State the number of lines in the following data that include the word "return", with no other text.

(Data excerpts)
Start of Block

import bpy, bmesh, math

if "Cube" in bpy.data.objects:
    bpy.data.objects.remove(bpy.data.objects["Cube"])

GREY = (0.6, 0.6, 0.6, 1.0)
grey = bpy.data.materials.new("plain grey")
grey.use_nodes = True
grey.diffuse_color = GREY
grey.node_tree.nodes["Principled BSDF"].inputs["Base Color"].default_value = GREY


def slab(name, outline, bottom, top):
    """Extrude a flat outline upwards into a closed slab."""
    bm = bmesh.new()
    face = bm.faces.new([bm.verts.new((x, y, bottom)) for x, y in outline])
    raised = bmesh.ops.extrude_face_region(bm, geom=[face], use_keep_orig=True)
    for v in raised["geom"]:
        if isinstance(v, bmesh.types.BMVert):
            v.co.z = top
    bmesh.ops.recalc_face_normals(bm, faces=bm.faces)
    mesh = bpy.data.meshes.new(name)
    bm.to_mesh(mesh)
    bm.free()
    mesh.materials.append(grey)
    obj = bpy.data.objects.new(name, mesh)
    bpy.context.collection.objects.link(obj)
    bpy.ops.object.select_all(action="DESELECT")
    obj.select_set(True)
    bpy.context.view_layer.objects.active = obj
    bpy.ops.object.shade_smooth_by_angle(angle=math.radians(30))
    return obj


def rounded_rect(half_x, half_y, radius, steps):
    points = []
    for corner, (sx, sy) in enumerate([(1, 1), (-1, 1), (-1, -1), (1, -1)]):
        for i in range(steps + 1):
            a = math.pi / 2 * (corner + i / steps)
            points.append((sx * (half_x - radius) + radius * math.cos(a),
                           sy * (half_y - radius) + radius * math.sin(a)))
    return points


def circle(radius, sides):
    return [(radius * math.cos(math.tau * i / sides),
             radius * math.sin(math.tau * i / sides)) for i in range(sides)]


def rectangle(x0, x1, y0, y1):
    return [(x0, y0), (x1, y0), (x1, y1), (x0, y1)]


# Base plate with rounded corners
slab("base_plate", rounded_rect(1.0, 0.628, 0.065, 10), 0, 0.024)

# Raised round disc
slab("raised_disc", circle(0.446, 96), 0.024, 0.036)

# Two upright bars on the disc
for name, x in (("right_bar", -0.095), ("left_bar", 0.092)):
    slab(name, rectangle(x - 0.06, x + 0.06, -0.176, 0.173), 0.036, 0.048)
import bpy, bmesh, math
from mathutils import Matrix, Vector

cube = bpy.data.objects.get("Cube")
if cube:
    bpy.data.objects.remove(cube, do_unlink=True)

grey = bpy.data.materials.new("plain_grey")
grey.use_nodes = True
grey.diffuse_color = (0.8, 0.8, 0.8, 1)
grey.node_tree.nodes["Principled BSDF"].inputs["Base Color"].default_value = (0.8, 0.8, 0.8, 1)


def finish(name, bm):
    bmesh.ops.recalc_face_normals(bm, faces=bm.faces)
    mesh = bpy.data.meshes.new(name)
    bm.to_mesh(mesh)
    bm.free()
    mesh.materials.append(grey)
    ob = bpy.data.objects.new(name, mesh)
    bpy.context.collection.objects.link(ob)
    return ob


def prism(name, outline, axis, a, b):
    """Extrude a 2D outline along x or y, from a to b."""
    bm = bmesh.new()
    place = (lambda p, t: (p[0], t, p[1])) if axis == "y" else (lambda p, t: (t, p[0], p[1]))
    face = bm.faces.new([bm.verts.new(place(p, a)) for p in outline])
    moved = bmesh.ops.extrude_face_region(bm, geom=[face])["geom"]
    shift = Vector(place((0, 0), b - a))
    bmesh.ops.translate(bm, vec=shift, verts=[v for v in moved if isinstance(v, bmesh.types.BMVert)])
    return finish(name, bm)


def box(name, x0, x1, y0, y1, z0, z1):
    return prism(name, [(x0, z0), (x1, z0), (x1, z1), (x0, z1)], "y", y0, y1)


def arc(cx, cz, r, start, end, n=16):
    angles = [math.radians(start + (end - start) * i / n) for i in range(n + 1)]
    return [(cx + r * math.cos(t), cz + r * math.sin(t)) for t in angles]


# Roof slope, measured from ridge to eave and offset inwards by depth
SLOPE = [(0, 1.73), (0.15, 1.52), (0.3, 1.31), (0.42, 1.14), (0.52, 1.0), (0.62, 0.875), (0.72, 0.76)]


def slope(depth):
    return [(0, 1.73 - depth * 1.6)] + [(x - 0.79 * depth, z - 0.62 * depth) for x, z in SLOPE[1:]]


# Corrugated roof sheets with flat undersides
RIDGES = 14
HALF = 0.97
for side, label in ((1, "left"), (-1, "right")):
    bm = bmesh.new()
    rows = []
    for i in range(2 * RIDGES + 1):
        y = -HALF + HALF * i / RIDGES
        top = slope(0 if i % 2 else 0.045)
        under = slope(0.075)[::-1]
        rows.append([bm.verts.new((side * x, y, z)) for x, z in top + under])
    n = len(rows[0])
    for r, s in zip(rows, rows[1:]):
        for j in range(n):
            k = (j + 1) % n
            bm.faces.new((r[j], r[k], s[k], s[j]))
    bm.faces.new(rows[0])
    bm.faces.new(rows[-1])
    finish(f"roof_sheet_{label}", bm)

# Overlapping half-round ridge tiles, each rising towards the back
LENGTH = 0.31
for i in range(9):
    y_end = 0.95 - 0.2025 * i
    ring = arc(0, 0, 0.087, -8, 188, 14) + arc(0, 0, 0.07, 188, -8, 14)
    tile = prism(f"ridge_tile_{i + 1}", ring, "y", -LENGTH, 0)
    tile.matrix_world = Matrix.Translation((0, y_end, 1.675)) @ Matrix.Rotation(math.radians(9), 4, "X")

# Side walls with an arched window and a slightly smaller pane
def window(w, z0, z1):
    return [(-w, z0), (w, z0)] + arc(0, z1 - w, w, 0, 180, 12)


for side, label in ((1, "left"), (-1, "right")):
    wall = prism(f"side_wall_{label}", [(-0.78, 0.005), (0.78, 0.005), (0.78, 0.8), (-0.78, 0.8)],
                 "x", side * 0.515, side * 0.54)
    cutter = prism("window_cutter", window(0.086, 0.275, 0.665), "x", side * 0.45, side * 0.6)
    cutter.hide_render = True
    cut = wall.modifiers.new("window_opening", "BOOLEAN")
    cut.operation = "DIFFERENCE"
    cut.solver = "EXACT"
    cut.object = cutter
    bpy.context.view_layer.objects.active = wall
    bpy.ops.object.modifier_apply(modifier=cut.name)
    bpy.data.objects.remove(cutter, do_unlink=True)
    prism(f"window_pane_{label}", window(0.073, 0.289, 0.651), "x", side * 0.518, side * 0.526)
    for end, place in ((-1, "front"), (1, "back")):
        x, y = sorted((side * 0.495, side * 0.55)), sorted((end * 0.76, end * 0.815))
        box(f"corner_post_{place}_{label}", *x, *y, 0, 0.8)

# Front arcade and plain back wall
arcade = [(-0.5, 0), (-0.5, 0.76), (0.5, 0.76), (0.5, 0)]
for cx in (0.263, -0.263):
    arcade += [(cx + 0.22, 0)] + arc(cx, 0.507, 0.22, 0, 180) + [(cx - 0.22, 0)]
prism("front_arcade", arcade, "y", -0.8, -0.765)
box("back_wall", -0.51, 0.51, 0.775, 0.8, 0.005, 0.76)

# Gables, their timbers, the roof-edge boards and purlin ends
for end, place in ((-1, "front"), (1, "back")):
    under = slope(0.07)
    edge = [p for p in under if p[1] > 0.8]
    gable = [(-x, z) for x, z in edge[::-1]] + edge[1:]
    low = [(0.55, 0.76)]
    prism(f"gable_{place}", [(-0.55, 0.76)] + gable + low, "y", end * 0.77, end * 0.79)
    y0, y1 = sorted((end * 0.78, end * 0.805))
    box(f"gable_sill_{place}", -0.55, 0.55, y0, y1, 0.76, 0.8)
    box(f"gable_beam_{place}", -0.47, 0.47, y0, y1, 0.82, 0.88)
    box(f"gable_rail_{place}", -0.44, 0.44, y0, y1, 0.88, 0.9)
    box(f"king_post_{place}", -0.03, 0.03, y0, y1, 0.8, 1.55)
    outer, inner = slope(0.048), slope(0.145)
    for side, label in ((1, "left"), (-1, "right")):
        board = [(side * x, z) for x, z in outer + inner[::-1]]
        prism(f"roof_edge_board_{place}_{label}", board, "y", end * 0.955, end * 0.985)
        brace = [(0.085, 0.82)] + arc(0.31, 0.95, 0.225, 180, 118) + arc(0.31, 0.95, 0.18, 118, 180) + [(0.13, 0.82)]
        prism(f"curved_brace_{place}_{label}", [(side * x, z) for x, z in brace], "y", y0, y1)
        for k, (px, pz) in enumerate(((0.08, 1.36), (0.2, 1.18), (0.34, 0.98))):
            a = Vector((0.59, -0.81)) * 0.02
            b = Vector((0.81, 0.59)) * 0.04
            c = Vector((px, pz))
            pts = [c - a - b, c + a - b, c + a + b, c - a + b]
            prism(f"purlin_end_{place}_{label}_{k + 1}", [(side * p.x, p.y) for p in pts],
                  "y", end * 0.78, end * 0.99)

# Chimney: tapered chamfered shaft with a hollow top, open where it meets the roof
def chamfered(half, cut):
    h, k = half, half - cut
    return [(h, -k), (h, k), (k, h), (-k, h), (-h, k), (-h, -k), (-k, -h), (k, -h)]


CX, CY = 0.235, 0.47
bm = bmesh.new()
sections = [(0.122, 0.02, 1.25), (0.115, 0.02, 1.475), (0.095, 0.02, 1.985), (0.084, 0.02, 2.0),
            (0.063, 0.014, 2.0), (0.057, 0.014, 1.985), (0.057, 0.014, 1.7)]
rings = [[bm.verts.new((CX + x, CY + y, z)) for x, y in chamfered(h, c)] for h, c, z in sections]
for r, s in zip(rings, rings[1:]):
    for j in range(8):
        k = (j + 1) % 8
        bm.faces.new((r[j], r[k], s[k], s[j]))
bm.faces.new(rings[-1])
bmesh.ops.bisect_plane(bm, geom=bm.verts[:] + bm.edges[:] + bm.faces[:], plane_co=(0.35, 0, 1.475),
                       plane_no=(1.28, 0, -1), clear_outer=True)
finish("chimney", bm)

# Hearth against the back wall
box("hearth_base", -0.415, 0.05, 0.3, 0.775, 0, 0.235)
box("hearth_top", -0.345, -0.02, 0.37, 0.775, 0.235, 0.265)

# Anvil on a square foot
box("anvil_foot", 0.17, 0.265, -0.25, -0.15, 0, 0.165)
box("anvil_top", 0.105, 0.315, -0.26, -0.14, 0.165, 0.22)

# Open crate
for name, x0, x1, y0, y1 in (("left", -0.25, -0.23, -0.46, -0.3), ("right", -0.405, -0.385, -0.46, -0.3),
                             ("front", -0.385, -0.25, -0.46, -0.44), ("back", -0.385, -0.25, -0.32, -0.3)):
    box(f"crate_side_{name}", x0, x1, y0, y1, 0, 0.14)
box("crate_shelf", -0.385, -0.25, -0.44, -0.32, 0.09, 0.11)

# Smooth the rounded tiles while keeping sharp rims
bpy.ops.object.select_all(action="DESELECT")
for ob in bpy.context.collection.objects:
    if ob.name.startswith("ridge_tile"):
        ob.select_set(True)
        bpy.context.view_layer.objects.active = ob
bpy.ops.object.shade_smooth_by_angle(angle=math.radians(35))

End of Block

**Problem solution**. 11